The KI-I was founded in the year 2003 following an initiative by the Upper Austrian local government. It is supported by the following organisations:
The prime objective of KI-I is to improve the living conditions of people with disabilities and elderly people. The KI-I can be seen as a platform for information exchange in this area. It builds a bridge between fundamental research, application and teaching. The KI-I offers support for institutions and companies when dealing with projects for the improvement of the integration of people with disabilities in a social and job-related context.
By establishing a network of institutions and companies, a wide spectrum of know-how will flow into projects, which lead to innovations in facilities of the target groups and give incentives for the Upper Austrian economy.
Acting as an information platform in the areas of ICT, Assistive Technologies, accessible web- and software design as well as Easy-to-Read the KI-I organises consultancy, seminars and know-how transfers, but also events that are targeted at a larger audience, like for example the annual IKT-Forum.
The knowledge gained in many projects is not only used in the projects themselves, but is also used in a scientific manner. Frequent publications at scientific conferences as well as in journals and books confirm that the KI-I is up to date in its research and that the results are internationally accepted.

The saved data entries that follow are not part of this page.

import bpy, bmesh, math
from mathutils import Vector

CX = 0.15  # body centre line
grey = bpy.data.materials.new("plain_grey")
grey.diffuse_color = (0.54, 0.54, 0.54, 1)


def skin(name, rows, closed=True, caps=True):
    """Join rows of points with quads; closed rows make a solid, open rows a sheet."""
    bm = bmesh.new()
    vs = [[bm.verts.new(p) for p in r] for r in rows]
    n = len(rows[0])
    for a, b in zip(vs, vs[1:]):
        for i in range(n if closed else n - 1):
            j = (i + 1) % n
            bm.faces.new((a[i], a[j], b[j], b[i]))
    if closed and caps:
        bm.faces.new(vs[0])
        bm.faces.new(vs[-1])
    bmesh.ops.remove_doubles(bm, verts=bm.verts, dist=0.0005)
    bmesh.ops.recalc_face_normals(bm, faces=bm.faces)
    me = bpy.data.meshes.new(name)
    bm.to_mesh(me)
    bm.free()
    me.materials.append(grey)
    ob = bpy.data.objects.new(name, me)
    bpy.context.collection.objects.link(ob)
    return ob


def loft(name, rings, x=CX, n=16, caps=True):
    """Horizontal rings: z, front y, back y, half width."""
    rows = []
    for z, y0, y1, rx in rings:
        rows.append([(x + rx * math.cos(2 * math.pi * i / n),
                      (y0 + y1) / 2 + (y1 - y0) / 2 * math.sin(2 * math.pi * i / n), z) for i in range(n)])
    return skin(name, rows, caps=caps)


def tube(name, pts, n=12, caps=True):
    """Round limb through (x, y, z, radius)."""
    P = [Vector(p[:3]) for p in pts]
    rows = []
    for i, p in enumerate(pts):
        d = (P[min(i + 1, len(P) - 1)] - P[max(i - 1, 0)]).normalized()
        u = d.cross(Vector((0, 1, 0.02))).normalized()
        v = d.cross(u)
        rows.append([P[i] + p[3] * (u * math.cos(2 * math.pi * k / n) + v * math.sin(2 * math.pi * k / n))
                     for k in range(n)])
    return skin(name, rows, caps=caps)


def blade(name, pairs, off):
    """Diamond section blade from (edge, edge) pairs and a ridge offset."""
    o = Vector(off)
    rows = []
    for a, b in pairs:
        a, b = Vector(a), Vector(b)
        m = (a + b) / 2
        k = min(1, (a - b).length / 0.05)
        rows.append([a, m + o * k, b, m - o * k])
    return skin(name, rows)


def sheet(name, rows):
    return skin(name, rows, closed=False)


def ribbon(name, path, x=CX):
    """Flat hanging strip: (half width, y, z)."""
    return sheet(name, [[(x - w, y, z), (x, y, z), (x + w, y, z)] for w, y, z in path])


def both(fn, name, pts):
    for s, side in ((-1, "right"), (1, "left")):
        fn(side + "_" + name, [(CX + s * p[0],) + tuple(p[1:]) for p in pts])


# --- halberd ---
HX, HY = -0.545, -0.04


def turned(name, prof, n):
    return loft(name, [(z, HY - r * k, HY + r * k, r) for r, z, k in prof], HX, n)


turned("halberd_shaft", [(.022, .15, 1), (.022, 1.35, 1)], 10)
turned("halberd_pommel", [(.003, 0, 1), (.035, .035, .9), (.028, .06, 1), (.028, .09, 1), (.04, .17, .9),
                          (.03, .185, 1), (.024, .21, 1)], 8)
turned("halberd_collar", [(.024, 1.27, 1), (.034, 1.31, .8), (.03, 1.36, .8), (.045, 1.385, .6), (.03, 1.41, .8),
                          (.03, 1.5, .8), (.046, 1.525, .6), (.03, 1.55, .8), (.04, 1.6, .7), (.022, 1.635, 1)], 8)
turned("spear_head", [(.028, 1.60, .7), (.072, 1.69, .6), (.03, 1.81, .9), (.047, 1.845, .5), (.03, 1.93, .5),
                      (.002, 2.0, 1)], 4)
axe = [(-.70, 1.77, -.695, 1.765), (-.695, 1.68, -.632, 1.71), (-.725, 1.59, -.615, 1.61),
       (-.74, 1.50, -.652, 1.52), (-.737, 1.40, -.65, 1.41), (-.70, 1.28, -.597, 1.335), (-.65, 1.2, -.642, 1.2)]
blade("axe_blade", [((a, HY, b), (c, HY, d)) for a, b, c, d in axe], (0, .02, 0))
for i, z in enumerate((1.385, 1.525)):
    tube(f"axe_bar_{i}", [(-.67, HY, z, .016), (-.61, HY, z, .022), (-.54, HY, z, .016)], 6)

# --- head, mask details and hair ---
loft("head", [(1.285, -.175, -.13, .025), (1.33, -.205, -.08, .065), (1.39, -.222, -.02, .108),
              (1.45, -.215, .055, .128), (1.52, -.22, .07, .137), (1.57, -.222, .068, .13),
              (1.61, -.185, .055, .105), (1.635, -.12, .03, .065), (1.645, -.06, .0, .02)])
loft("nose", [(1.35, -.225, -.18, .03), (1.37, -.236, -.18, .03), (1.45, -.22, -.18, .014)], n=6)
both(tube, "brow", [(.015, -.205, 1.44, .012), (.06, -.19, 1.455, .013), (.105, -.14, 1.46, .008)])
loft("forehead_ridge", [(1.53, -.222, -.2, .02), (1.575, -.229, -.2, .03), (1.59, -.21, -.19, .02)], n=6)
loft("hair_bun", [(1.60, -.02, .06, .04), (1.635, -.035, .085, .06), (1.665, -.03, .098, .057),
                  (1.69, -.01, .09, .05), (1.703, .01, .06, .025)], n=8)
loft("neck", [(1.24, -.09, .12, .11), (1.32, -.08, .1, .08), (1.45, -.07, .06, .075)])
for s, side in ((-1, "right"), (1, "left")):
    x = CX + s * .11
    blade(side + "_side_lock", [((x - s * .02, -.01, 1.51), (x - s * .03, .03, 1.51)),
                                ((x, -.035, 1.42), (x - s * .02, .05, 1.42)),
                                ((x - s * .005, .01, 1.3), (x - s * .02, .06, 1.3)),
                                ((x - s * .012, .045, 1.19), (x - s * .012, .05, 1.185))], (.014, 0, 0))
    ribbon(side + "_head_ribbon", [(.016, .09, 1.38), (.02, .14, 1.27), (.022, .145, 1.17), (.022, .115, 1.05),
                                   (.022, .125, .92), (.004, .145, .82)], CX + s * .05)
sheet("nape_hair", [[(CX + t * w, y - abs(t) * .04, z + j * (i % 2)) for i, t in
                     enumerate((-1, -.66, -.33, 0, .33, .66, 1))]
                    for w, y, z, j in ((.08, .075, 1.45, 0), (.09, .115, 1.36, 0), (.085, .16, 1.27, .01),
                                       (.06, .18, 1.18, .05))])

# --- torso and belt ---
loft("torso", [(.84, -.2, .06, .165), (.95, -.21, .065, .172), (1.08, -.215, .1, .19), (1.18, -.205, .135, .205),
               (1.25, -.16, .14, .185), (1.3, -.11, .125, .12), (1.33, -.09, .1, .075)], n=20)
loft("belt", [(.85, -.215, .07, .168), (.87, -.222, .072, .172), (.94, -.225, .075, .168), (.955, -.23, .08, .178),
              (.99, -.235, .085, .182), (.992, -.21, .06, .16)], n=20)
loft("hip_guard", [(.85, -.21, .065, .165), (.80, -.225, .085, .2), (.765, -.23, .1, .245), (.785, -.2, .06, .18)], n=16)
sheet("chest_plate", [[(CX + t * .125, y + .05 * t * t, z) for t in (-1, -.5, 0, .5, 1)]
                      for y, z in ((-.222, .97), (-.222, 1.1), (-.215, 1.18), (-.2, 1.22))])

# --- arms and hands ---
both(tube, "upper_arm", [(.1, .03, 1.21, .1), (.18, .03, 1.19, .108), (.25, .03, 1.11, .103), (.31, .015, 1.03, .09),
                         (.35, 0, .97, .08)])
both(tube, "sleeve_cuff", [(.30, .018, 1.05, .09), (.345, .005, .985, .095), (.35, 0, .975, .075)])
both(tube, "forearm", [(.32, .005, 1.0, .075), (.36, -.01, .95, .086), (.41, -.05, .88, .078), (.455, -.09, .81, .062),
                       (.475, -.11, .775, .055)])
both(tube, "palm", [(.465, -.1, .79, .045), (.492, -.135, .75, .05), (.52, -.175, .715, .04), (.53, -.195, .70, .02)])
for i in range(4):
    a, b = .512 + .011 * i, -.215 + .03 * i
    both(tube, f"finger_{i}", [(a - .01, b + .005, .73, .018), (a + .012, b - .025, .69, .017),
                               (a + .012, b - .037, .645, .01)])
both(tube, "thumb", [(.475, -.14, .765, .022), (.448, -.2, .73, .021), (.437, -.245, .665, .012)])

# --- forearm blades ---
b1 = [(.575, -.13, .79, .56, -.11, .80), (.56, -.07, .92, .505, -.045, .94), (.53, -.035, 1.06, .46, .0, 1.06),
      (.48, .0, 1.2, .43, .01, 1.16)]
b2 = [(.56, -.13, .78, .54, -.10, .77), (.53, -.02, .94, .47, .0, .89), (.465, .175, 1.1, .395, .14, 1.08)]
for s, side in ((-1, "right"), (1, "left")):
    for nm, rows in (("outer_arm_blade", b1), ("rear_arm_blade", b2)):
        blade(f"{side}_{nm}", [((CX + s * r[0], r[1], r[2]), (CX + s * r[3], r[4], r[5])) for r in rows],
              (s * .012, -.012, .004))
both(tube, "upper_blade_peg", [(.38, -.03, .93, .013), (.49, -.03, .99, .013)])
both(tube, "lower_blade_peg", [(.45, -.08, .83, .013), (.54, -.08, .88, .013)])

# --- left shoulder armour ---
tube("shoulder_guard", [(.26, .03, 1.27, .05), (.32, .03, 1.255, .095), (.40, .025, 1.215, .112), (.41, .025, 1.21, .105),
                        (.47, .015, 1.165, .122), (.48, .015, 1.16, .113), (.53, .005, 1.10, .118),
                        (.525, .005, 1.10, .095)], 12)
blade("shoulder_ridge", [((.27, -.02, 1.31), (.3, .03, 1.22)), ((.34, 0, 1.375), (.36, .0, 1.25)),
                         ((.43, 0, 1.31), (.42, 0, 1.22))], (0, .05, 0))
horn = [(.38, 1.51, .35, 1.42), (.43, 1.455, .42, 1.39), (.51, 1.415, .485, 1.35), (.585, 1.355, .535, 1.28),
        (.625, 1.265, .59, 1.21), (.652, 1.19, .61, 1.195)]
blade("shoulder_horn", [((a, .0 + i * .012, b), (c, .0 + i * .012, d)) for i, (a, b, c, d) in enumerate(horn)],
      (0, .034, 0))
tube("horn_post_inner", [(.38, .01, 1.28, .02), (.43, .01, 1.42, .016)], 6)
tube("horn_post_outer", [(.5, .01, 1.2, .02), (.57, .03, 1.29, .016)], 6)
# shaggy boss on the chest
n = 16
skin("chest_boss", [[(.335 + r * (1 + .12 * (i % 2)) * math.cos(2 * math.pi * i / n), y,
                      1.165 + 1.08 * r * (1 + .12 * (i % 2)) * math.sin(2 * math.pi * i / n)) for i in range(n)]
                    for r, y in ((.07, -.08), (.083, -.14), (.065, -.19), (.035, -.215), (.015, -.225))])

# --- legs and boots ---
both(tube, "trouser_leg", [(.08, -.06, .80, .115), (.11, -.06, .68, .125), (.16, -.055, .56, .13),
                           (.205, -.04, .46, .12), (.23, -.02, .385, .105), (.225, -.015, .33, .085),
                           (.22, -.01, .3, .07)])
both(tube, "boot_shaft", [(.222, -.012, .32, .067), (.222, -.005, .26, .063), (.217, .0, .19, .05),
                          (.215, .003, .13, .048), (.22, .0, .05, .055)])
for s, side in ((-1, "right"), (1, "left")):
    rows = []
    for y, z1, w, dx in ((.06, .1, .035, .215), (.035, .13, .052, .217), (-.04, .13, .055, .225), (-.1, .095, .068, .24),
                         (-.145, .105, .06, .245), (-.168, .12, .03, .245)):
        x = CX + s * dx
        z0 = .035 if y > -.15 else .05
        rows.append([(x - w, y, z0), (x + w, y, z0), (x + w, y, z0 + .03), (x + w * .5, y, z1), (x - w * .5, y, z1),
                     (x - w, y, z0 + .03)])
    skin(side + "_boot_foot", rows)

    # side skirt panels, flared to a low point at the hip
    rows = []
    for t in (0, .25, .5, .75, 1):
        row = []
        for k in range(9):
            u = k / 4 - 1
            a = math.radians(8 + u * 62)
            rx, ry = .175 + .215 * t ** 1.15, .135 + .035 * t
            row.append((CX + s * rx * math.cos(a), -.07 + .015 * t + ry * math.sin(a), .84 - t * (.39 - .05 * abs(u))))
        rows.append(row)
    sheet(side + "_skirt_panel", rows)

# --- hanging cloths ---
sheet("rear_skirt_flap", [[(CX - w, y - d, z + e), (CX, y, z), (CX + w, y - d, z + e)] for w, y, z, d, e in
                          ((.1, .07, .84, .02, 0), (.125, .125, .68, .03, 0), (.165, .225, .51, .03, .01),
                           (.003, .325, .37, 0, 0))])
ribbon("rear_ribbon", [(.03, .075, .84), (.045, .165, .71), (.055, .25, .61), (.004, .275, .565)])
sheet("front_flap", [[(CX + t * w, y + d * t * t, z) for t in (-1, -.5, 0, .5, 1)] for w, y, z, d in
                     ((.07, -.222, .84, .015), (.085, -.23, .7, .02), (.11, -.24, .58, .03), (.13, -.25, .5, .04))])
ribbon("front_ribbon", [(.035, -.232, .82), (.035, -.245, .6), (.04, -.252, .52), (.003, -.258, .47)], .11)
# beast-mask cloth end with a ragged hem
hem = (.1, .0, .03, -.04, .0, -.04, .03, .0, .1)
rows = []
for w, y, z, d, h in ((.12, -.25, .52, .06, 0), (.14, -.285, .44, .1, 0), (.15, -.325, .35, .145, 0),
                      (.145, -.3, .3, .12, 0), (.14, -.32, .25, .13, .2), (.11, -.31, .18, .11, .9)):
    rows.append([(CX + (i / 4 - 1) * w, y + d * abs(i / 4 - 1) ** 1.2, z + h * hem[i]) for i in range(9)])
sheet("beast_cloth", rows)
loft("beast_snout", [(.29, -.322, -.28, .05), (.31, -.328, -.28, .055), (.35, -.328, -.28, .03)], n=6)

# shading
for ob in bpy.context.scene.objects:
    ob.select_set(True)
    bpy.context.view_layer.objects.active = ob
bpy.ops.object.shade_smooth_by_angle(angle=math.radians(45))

The KI-I is independent and open for all actors in the field. It is to be seen as a companion, supporter and multiplier, but never as a competitor. The KI-I is unique in Austria and also beyond.
KI-I stands for Information Technology Competence Network to promote the integration of people with disabilities. From the KI-I staff, eleven have a disability, and the range is wide, ranging from limitations on mobility to visual impairments to mental impairment. The areas of application range from technical management to research, peer surveys and training. Currently, the KI-I also employs 7 people with mental disabilities. They are trained peer interrogators using the nueva method. They have double expertise in these surveys, on the one hand through their three-year training, and on the other hand through belonging to the group of those who interview them. Some of them come from many years of supervised employment. Pioneers Employees with disabilities show in their daily work what this target group is capable of when the conditions are right. In addition to lectures and counseling, colleagues with intellectual disabilities were lecturers at the JKU or held guest lectures at the PH OÖ or the School for Social Care Professions of Caritas Upper Austria. In total, 13 lectures and workshops were held by colleagues with mental disabilities. An important criterion for success is meeting at eye level, employees with disabilities are equal peers and have rights and duties. It is important for employees with mental disabilities to be aware that they have to take responsibility for their actions.